The Forensic Science Initiative is a collaborative effort between ASU scientists and community partners who are committed to extend the boundaries of current forensic science practice through innovative research approaches designed to address contemporary and future needs of people, governments, and private industries. Although our research programs are distributed across many academic units we are unified by the shared recognition that humans act as both causal agents and recipients of behaviors that impact the smooth functioning of societies’ public institutions including the criminal and civil judicial system, private healthcare industries, and national and international commerce.
|Dr. Erika Camacho conducts research at the interface of mathematical applications to biology and sociology. Some of her projects include mathematically modeling the transcription network in yeast, the interactions of photoreceptors, social networks, and fungal resistance under selective pressure. She has received various awards including a Citation from the U.S. National Security Agency for her excellent work in mentoring and guiding undergraduate research. She is a Ford Fellow, Sloan Fellow, and a Mellon Mays Fellow.|
|Dr. Lara Ferry is a Professor with expertise in physiology, biomechanics and Ichthyology. Her research focuses on the evolution of jaws and their function in the aquatic realm.|
|Dr. Gwyneth Gordon is a Research Scientist in the School of Earth and Space Exploration. Gwyneth’s expertise includes applying analytical chemistry to forensics, with a particular focus on isotope analysis. She has been validating the use of isotopes to predict the region of origin for human remains. She has also been a volunteer Crime Scene Specialist with the Mesa Police Department for more than six years, providing unique crossover insights between academia and practitioners.|
|Mr. Kim Jones (School of Mathematical & Natural Sciences) is the Director of Cybersecurity Education Consortium and is a 29-year intelligence, security, and risk management professional with progressive experience in all facets of information security. He holds the CISM and CISSP certifications.|
|Dr. Sreetharan Kanthaswamy’s (School of Mathematical & Natural Sciences) expertise is in population, forensic and conservation genetics. Dr Kanthaswamy’s forensic science research is based on the analyses of biological samples collected at crime scenes or from civil cases for DNA-typing. His research aims to establish species-specific genetic markers for accurate identification and to enhance the population genetics database for each species. Besides providing educational and research opportunities for students in his laboratory, Dr Kanthaswamy also provides expert witness testimony on animal/veterinary forensic DNA analysis and casework review.|
|Ms. Kimberly Kobojek (School of Mathematical & Natural Sciences) formerly a forensic scientist with the City of Phoenix Police Department Crime Laboratory is interested in drug identification, toxicology and forensic biology. Professor Kobojek is Director of the undergraduate degree program in Forensic Sciences.|

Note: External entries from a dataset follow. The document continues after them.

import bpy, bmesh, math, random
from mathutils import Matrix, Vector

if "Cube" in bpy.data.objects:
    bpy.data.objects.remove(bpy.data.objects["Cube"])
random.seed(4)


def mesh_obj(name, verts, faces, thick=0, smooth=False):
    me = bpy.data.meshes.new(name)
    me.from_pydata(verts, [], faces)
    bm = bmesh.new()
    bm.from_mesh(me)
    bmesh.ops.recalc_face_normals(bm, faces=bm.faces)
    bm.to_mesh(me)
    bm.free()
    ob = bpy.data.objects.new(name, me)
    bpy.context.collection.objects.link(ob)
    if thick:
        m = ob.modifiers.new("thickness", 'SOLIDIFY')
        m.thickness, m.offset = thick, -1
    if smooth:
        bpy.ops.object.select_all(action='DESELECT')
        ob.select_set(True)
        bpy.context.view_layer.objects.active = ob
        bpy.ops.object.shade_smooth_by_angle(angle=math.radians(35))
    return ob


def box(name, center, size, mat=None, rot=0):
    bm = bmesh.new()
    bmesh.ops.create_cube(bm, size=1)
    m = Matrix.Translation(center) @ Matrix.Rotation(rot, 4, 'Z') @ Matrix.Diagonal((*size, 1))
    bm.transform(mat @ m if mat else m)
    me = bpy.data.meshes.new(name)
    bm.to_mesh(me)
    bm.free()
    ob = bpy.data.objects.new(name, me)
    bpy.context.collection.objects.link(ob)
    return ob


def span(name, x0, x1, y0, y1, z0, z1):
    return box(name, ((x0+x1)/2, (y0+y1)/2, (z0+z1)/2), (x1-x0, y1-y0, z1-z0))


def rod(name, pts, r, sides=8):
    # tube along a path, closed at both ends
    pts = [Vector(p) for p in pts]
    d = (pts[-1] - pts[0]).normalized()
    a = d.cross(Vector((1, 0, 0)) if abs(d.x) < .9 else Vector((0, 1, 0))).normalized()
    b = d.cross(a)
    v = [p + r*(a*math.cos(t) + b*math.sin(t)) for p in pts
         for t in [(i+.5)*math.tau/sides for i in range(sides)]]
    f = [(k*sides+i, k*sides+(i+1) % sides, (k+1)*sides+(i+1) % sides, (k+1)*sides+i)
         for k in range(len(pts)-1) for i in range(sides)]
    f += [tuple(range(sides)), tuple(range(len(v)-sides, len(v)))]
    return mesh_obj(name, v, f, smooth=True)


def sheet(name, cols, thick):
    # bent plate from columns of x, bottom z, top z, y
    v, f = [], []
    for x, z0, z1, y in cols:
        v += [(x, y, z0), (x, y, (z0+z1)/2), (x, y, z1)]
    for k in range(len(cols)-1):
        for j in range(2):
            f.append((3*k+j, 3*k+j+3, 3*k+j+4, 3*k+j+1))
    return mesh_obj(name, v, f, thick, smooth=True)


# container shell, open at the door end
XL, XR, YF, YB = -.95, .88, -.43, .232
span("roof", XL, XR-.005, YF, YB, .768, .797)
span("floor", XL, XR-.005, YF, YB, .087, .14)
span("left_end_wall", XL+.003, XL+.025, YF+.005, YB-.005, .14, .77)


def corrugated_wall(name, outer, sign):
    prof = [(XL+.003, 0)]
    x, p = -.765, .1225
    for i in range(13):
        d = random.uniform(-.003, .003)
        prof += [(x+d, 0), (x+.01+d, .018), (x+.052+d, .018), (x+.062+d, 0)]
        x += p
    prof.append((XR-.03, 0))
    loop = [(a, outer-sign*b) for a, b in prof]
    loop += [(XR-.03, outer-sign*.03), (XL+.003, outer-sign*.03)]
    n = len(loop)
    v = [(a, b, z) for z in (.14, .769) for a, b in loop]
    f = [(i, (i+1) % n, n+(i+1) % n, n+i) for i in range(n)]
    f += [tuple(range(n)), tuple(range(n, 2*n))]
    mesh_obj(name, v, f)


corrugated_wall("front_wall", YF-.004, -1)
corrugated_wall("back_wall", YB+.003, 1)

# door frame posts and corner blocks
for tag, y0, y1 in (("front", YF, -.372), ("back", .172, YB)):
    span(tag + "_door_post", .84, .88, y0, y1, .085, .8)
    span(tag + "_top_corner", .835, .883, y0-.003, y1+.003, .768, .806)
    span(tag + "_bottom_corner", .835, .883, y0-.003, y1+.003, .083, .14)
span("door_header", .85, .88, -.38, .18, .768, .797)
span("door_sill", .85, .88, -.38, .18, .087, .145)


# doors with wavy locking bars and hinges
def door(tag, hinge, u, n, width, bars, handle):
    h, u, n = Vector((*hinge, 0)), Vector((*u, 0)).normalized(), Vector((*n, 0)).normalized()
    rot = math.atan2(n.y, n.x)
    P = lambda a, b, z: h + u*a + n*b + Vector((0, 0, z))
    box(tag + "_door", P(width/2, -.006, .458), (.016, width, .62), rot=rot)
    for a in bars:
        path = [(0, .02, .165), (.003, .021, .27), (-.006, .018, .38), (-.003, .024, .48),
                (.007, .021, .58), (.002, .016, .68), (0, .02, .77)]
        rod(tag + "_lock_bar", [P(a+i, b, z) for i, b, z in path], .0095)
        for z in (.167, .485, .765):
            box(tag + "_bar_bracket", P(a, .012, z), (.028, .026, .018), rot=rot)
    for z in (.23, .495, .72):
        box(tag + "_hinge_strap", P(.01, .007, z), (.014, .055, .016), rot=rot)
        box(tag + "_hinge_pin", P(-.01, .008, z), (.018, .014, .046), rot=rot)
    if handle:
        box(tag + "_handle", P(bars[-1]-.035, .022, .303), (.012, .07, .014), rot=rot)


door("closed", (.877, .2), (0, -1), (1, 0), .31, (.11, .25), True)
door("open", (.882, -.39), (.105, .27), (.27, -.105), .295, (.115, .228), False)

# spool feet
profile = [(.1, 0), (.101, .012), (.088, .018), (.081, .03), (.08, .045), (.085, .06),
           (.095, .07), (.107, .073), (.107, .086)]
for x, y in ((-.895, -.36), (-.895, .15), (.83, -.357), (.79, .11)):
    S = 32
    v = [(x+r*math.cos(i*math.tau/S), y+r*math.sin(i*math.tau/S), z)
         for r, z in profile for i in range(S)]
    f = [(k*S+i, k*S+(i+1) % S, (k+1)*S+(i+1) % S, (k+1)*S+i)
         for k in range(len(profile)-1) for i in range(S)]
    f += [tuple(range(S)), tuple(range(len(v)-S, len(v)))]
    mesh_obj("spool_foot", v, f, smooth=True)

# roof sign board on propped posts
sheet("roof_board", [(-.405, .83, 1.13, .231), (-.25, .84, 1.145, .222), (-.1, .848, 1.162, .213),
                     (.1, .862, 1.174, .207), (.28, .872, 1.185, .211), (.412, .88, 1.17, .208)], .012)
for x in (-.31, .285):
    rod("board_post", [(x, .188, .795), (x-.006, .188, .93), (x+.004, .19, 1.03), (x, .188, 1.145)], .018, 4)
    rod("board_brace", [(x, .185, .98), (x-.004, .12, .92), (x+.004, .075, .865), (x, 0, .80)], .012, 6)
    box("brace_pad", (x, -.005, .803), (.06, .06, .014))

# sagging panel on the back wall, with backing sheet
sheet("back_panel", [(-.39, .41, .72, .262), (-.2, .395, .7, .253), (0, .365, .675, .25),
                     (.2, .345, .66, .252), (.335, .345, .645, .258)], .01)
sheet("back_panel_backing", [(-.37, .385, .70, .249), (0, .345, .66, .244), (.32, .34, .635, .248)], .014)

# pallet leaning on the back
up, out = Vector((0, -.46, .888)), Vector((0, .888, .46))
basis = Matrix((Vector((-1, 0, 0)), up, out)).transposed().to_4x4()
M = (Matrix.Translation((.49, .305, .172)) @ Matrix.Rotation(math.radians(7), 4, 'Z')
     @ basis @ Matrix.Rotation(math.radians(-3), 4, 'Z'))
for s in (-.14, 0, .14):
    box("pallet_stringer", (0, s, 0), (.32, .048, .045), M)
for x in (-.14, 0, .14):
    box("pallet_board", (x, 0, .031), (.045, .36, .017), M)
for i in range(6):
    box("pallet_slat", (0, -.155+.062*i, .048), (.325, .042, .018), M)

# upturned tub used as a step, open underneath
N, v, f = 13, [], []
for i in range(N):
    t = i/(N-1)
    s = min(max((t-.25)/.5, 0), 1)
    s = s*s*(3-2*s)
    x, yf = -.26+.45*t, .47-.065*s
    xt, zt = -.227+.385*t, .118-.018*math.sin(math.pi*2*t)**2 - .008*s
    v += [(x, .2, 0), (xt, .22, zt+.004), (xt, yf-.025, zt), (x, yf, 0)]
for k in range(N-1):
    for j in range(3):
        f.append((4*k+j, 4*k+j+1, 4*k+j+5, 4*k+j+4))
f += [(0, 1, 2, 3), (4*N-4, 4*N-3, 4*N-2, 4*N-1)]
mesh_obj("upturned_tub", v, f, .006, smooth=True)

|Dr. Tess M.S. Neal (School of Social and Behavioral Sciences) is both a researcher and a licensed psychologist. Her research interests focus on human inference and decision making, especially by experts. Dr. Neal studies these basic science questions in applied settings (e.g., the legal system, the scientific enterprise, healthcare and mental health systems, government) with the twin goals of discovering new understandings about how humans make decisions while also making concrete contributions to the “real world” so that clinicians, judges, lawyers, scientists, policymakers, and others can harness psychological science to make better use of information.|
|Dr. Jessica Salerno (School of Social and Behavioral Sciences) expertise includes emotion, forensic and correctional psychology, jury decision making, social psychology and the law, moral psychology, and legal decision making. Dr. Salerno’s research interests include several lines of inquiry that apply social psychological theory to legal contexts. For example, she investigates (a) the effect of emotion and intergroup dynamics in legal decision making, (b) how moral outrage drives biases against stigmatized groups in ambiguous legal contexts, and (c) how jurors evaluate the quality of scientific evidence presented by expert witnesses in court. She also explores how these decision-making processes might differ for individuals versus groups.|
Dr. Nick Schweitzer’s (School of Social and Behavioral Sciences) research focuses on the empirical study of the law and legal system, with a primary emphasis on how science (medical experiments, forensic science, neuroscience, etc) is used by the judicial system.
Dr. Schweitzer is Director and a founding member of the ASU Program on Law and Behavioral Science, a faculty fellow in the Center for Law, Science, and Innovation at ASU's Sandra Day O'Connor College of Law, a Fellow of the Lincoln Center for Applied Ethics, and an affiliated faculty member in ASU's School for the Future of Innovation in Society.